▸ **WORK TO COMPLETE**
The full listing, exactly as written and with no images, is the expected output.

+++ EXTRACTED RECORDS +++

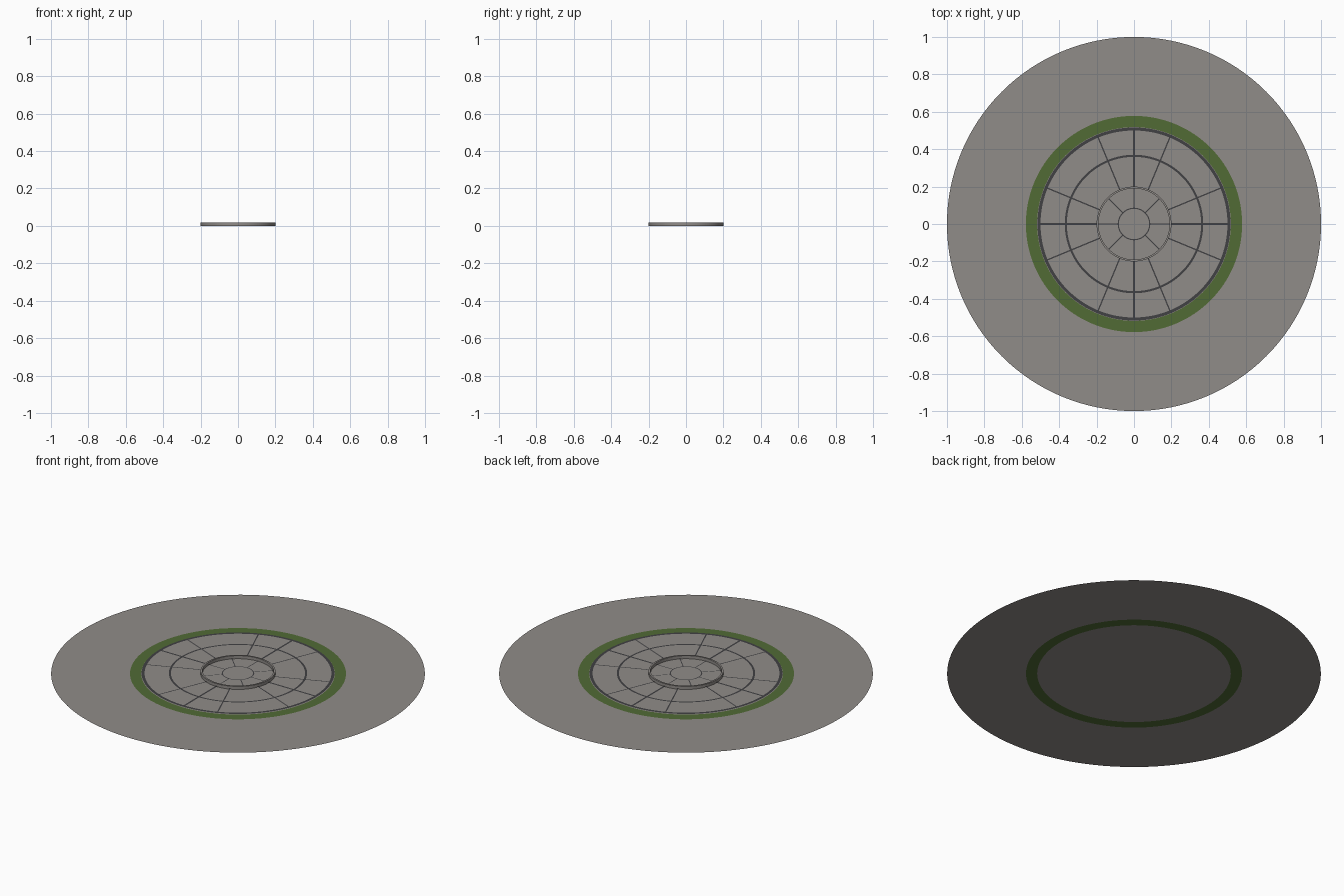
import bpy, bmesh, math
from mathutils import Matrix

if "Cube" in bpy.data.objects:
    bpy.data.objects.remove(bpy.data.objects["Cube"])

SEG = 128


def material(name, rgb):
    m = bpy.data.materials.new(name)
    m.diffuse_color = (*rgb, 1)
    m.use_nodes = True
    m.node_tree.nodes["Principled BSDF"].inputs["Base Color"].default_value = m.diffuse_color
    return m


STONE = material("paving_grey", (0.28, 0.262, 0.248))
GRASS = material("grass_green", (0.083, 0.145, 0.036))
JOINT = material("joint_dark", (0.052, 0.052, 0.056))


def finish(name, bm, mat):
    me = bpy.data.meshes.new(name)
    bm.to_mesh(me)
    bm.free()
    me.materials.append(mat)
    ob = bpy.data.objects.new(name, me)
    bpy.context.collection.objects.link(ob)
    return ob


def circle(bm, r, z):
    return [bm.verts.new((r * math.cos(2 * math.pi * i / SEG),
                          r * math.sin(2 * math.pi * i / SEG), z)) for i in range(SEG)]


def bridge(bm, a, b):
    for i in range(SEG):
        j = (i + 1) % SEG
        bm.faces.new((a[i], b[i], b[j], a[j]))


def flat_ring(name, r0, r1, z, mat):
    """Flat annulus facing up."""
    bm = bmesh.new()
    bridge(bm, circle(bm, r0, z), circle(bm, r1, z))
    return finish(name, bm, mat)


def flat_disc(name, r, z, mat):
    bm = bmesh.new()
    bm.faces.new(circle(bm, r, z))
    return finish(name, bm, mat)


def spokes(name, angles, r0, r1, width, z, mat):
    """Flat radial strips facing up."""
    bm = bmesh.new()
    for a in angles:
        rot = Matrix.Rotation(math.radians(a), 4, 'Z')
        h = width / 2
        vs = [bm.verts.new((x, y, z)) for x, y in ((r0, -h), (r1, -h), (r1, h), (r0, h))]
        bmesh.ops.transform(bm, matrix=rot, verts=vs)
        bm.faces.new(vs)
    return finish(name, bm, mat)


# ground surfaces, all in one plane
flat_ring("outer_paving", 0.578, 1.0, 0, STONE)
flat_ring("grass_strip", 0.518, 0.578, 0, GRASS)
flat_disc("inner_paving", 0.518, 0, STONE)

# dark joints laid on the inner paving
Z = 0.003
flat_ring("outer_joint_ring", 0.500, 0.516, Z, JOINT)
flat_ring("middle_joint_ring", 0.359, 0.370, Z, JOINT)
flat_ring("centre_joint_ring", 0.081, 0.087, Z, JOINT)
spokes("main_joints", range(0, 360, 90), 0.2, 0.502, 0.011, Z, JOINT)
side = [q + o for q in range(0, 360, 90) for o in (22.5, 67.5)]
spokes("side_joints", side, 0.2, 0.502, 0.007, Z, JOINT)
spokes("centre_joints", range(0, 360, 45), 0.086, 0.19, 0.005, Z, JOINT)

# low raised kerb around the centre
bm = bmesh.new()
loops = [circle(bm, r, z) for r, z in
         ((0.190, 0.0), (0.190, 0.018), (0.200, 0.018), (0.200, 0.0))]
for a, b in zip(loops, loops[1:]):
    bridge(bm, a, b)
finish("centre_kerb", bm, STONE)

+++

▸ **EXERCISE ANSWER**
import bpy, bmesh, math
from mathutils import Matrix

if "Cube" in bpy.data.objects:
    bpy.data.objects.remove(bpy.data.objects["Cube"])

SEG = 128


def material(name, rgb):
    m = bpy.data.materials.new(name)
    m.diffuse_color = (*rgb, 1)
    m.use_nodes = True
    m.node_tree.nodes["Principled BSDF"].inputs["Base Color"].default_value = m.diffuse_color
    return m


STONE = material("paving_grey", (0.28, 0.262, 0.248))
GRASS = material("grass_green", (0.083, 0.145, 0.036))
JOINT = material("joint_dark", (0.052, 0.052, 0.056))


def finish(name, bm, mat):
    me = bpy.data.meshes.new(name)
    bm.to_mesh(me)
    bm.free()
    me.materials.append(mat)
    ob = bpy.data.objects.new(name, me)
    bpy.context.collection.objects.link(ob)
    return ob


def circle(bm, r, z):
    return [bm.verts.new((r * math.cos(2 * math.pi * i / SEG),
                          r * math.sin(2 * math.pi * i / SEG), z)) for i in range(SEG)]


def bridge(bm, a, b):
    for i in range(SEG):
        j = (i + 1) % SEG
        bm.faces.new((a[i], b[i], b[j], a[j]))


def flat_ring(name, r0, r1, z, mat):
    """Flat annulus facing up."""
    bm = bmesh.new()
    bridge(bm, circle(bm, r0, z), circle(bm, r1, z))
    return finish(name, bm, mat)


def flat_disc(name, r, z, mat):
    bm = bmesh.new()
    bm.faces.new(circle(bm, r, z))
    return finish(name, bm, mat)


def spokes(name, angles, r0, r1, width, z, mat):
    """Flat radial strips facing up."""
    bm = bmesh.new()
    for a in angles:
        rot = Matrix.Rotation(math.radians(a), 4, 'Z')
        h = width / 2
        vs = [bm.verts.new((x, y, z)) for x, y in ((r0, -h), (r1, -h), (r1, h), (r0, h))]
        bmesh.ops.transform(bm, matrix=rot, verts=vs)
        bm.faces.new(vs)
    return finish(name, bm, mat)


# ground surfaces, all in one plane
flat_ring("outer_paving", 0.578, 1.0, 0, STONE)
flat_ring("grass_strip", 0.518, 0.578, 0, GRASS)
flat_disc("inner_paving", 0.518, 0, STONE)

# dark joints laid on the inner paving
Z = 0.003
flat_ring("outer_joint_ring", 0.500, 0.516, Z, JOINT)
flat_ring("middle_joint_ring", 0.359, 0.370, Z, JOINT)
flat_ring("centre_joint_ring", 0.081, 0.087, Z, JOINT)
spokes("main_joints", range(0, 360, 90), 0.2, 0.502, 0.011, Z, JOINT)
side = [q + o for q in range(0, 360, 90) for o in (22.5, 67.5)]
spokes("side_joints", side, 0.2, 0.502, 0.007, Z, JOINT)
spokes("centre_joints", range(0, 360, 45), 0.086, 0.19, 0.005, Z, JOINT)

# low raised kerb around the centre
bm = bmesh.new()
loops = [circle(bm, r, z) for r, z in
         ((0.190, 0.0), (0.190, 0.018), (0.200, 0.018), (0.200, 0.0))]
for a, b in zip(loops, loops[1:]):
    bridge(bm, a, b)
finish("centre_kerb", bm, STONE)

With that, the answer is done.